> [Directions for this task]: Exactly how many lines in the entries contain "STONE"? Give that number alone.

--------------------

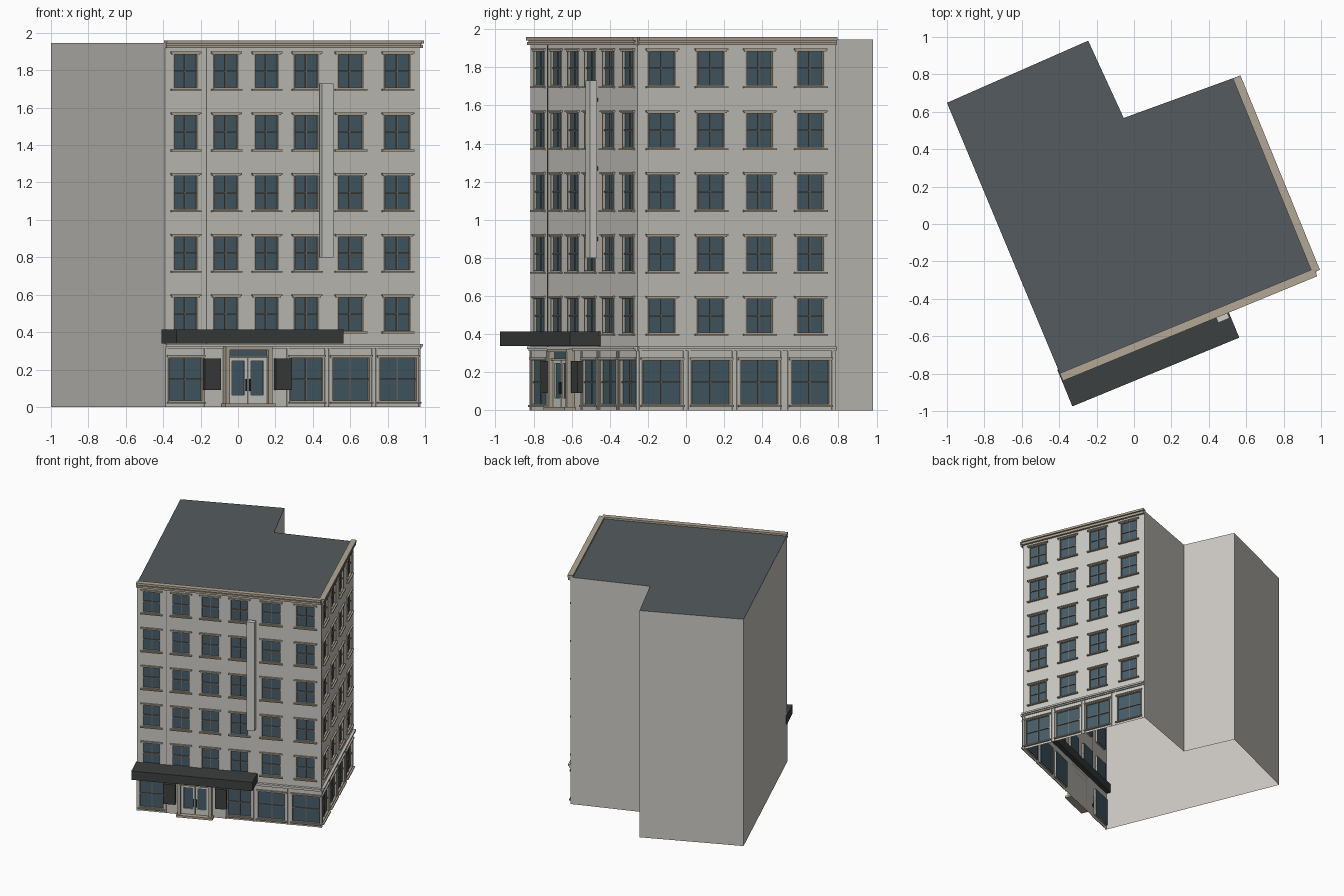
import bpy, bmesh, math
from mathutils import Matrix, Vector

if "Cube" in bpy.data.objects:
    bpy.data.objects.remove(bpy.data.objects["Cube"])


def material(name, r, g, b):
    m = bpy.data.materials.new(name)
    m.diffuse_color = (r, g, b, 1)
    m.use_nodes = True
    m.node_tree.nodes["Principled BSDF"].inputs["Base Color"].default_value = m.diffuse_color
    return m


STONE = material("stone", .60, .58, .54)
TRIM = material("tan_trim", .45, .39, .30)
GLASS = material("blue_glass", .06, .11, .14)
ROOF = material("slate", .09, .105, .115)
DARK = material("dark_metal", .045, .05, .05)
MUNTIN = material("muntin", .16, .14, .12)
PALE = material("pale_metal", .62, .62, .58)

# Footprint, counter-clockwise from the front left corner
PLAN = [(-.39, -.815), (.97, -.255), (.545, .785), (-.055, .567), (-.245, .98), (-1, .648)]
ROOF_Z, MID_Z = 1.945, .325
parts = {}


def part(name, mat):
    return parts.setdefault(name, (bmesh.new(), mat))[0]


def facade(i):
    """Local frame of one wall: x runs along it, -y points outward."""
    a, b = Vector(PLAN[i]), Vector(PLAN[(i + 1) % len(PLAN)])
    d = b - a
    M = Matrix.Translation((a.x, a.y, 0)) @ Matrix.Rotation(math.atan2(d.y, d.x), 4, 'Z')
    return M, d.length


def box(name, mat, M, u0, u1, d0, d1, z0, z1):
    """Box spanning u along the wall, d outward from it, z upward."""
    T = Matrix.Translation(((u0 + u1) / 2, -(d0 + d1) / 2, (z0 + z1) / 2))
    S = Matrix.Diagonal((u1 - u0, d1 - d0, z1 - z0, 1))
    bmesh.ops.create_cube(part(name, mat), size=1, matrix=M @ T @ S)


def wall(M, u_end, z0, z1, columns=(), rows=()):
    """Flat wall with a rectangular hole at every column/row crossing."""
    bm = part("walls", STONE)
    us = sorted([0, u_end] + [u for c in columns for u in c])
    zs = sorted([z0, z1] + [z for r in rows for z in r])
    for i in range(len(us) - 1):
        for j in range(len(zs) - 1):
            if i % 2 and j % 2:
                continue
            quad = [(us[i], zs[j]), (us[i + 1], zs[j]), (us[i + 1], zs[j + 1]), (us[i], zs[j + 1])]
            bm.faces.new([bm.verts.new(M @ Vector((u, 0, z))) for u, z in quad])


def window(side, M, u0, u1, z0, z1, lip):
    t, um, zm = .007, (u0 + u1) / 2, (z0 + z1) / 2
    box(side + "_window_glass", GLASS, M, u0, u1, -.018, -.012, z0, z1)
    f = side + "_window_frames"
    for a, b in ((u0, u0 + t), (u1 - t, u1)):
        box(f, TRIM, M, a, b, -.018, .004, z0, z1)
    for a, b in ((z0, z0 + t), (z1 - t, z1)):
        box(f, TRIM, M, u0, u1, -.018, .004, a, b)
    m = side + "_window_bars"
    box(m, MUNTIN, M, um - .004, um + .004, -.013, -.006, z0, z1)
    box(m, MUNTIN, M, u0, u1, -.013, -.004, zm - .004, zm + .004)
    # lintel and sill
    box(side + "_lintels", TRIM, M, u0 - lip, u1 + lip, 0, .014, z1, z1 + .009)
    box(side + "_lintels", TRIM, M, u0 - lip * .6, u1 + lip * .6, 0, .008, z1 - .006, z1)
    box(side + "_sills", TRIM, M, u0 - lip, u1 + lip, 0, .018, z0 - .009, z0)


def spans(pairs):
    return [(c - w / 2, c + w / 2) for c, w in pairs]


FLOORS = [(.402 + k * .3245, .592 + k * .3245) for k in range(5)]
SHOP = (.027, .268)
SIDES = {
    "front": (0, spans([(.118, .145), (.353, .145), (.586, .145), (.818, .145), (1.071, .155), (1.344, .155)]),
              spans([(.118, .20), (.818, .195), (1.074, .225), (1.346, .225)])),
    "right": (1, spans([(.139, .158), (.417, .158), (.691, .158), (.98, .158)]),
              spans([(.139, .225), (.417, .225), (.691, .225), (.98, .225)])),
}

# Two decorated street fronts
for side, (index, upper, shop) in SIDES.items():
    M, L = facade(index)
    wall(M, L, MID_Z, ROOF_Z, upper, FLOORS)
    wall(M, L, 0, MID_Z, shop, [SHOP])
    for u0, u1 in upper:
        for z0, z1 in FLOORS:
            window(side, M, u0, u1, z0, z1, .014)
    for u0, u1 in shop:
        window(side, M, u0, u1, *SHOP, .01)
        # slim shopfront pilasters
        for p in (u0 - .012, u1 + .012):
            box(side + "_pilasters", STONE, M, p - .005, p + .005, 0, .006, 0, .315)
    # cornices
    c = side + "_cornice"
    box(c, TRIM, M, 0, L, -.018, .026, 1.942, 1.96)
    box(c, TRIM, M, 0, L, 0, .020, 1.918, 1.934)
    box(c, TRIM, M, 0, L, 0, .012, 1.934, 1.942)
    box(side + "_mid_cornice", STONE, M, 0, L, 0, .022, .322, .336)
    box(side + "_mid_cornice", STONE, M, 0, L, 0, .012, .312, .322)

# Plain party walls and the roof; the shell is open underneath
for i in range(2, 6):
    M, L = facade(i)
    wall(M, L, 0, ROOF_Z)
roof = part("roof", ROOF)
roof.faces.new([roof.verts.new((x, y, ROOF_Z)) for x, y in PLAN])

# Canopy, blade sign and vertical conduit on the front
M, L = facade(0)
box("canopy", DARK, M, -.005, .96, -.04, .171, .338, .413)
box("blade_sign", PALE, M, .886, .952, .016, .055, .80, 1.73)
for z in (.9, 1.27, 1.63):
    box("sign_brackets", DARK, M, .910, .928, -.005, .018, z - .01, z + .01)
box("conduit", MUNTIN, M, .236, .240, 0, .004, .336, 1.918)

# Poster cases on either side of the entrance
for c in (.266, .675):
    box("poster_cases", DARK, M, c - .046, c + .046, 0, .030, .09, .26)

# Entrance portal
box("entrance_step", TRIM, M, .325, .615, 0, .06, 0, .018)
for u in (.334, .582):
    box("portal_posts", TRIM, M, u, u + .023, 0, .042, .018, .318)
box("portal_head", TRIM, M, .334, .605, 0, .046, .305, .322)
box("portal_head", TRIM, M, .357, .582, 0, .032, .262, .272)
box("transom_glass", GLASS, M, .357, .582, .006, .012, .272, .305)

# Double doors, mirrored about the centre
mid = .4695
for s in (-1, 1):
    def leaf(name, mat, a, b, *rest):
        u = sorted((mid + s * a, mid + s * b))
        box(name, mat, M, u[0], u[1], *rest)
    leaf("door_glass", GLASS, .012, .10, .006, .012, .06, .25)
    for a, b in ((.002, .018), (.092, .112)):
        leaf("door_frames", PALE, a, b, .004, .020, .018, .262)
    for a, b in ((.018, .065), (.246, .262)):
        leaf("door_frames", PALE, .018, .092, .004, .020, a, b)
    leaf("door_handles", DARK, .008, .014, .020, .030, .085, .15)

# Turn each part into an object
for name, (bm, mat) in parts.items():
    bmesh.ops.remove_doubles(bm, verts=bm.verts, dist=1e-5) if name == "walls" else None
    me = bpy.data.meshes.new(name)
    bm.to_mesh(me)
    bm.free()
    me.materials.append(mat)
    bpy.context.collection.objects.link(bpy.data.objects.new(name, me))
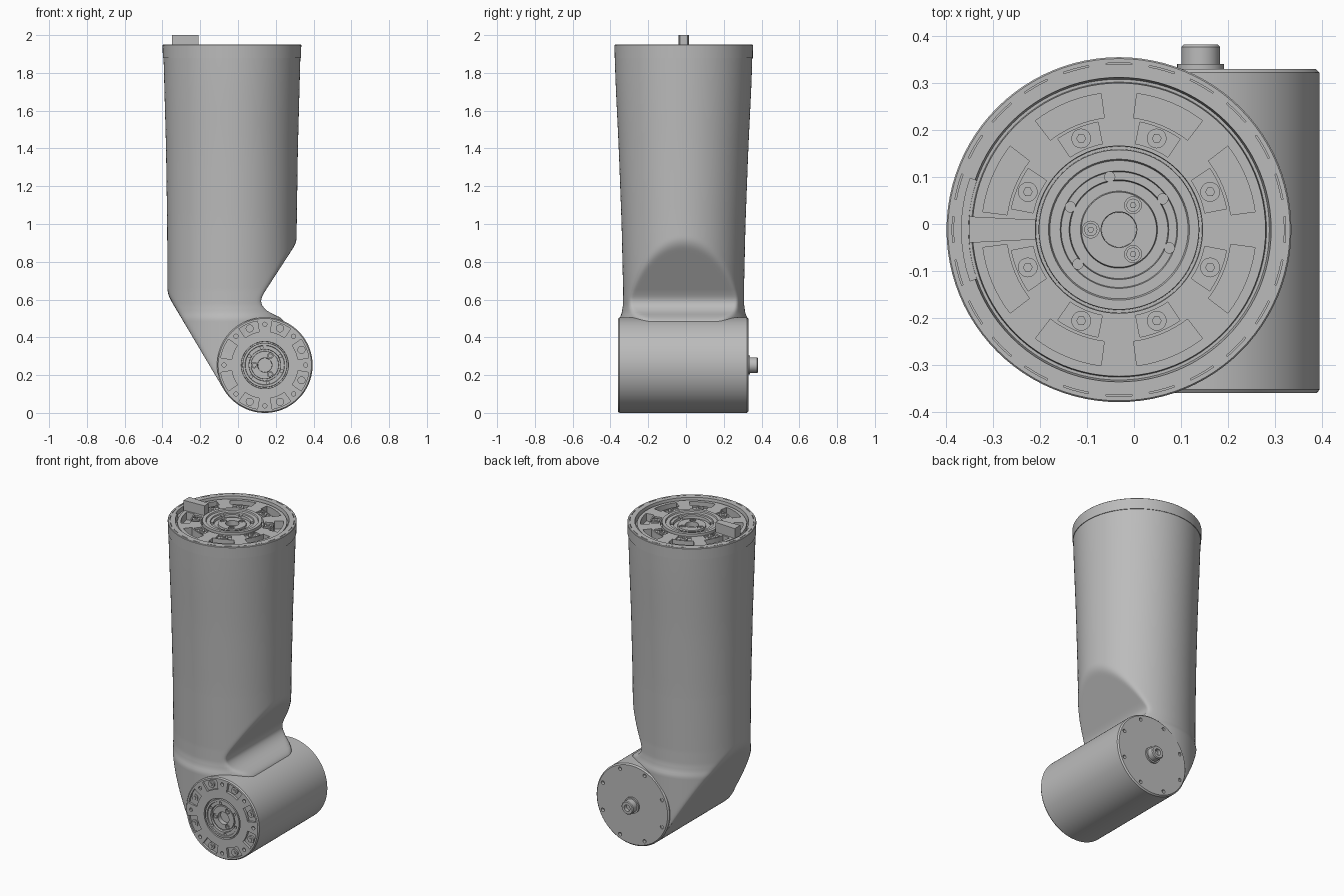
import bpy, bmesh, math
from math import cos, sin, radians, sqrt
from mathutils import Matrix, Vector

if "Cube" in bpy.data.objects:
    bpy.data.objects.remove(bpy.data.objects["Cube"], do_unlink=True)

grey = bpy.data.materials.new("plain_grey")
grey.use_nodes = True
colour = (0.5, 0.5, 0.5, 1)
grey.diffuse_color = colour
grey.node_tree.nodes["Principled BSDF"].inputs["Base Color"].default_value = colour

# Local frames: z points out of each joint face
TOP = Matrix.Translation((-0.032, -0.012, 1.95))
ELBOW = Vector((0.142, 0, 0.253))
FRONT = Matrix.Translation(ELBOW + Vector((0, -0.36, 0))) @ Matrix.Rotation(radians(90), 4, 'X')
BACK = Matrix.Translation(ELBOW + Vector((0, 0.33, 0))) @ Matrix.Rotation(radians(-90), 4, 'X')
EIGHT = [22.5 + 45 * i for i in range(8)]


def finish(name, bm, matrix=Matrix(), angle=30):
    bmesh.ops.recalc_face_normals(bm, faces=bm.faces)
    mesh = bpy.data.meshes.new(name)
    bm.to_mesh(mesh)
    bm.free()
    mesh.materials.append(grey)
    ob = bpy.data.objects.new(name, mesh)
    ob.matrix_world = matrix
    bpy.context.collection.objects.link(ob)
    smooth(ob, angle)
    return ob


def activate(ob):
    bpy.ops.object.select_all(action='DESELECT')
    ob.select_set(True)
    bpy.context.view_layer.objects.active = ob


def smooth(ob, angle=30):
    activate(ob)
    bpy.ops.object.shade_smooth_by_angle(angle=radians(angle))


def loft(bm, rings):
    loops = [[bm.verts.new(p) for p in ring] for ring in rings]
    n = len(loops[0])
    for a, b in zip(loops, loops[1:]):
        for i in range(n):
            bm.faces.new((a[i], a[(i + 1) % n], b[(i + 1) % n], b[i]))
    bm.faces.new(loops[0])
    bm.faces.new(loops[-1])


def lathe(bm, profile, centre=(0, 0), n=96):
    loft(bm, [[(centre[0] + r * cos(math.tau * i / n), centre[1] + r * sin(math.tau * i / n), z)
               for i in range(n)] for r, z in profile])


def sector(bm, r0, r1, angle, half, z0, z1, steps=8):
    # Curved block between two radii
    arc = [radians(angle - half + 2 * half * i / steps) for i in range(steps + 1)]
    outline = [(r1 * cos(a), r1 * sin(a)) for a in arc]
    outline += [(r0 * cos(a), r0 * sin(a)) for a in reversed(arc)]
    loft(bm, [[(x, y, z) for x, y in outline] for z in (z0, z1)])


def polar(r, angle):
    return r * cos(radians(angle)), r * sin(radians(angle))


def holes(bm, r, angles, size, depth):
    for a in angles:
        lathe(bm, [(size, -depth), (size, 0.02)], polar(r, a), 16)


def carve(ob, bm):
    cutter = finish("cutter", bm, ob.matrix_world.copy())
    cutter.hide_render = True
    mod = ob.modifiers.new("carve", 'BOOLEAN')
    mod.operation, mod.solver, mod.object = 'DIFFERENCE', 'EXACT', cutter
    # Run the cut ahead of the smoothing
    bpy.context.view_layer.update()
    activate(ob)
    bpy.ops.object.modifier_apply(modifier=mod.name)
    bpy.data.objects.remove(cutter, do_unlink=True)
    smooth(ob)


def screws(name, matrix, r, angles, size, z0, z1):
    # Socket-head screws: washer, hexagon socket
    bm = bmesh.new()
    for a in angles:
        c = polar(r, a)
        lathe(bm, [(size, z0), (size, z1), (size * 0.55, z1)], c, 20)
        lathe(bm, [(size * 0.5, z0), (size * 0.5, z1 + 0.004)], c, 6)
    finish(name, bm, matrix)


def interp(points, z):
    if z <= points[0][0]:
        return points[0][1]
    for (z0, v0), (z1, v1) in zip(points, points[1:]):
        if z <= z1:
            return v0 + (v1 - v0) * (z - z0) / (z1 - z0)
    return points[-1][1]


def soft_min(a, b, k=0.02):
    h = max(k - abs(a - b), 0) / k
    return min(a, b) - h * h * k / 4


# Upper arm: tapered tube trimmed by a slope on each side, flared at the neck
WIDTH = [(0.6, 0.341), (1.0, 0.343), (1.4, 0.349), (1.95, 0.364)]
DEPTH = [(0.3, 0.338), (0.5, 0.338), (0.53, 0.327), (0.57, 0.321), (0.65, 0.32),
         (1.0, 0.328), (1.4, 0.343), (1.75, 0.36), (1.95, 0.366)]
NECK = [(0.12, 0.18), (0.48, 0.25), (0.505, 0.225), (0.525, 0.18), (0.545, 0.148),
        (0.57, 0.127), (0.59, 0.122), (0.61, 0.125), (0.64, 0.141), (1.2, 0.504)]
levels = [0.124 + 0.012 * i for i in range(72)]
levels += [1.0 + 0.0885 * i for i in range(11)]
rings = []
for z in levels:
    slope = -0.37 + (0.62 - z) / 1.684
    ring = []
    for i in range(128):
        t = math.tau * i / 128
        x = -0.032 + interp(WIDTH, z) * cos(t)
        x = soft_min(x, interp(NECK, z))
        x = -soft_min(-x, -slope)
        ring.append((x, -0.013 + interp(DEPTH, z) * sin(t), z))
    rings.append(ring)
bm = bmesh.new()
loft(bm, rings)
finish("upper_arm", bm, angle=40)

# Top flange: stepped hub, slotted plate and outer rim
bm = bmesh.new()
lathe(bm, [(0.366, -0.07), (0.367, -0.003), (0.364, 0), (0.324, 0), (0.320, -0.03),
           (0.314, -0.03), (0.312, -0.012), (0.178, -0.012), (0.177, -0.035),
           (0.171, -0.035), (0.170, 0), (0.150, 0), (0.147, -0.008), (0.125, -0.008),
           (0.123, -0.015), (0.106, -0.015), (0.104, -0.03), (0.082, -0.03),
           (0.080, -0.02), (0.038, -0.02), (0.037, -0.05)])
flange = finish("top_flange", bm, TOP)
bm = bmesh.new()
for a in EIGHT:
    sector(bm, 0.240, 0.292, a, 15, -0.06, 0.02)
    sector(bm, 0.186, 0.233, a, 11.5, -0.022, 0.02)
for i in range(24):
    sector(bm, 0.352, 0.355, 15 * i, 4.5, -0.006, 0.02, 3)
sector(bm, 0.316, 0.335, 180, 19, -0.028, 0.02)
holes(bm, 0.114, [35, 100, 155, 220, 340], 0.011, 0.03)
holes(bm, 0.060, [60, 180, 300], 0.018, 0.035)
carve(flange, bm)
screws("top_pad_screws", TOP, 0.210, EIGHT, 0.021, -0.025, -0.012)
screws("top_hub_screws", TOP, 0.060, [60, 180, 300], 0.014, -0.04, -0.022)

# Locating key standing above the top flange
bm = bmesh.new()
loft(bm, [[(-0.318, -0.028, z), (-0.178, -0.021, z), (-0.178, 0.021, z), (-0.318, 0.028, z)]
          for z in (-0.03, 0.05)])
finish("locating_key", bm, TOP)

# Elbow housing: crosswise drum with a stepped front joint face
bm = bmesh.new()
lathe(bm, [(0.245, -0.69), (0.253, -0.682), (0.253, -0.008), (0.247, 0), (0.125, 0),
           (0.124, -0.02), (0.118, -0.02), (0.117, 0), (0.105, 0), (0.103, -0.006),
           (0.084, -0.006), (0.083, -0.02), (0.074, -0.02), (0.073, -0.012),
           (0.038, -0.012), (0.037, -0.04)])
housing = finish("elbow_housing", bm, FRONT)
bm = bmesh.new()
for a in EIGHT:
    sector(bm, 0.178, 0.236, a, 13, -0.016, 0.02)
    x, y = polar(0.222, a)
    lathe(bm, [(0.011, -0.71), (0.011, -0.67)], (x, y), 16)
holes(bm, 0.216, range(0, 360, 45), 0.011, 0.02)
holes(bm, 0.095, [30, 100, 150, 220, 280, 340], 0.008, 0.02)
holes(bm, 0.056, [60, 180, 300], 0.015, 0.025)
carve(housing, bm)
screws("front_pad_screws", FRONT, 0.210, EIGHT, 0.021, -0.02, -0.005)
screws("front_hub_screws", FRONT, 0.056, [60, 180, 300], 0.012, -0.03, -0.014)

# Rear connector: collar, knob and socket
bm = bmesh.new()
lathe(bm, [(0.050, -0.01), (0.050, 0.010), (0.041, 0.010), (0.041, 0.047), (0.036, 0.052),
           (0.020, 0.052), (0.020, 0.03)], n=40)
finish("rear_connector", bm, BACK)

--------------------

> [Answer section]: 5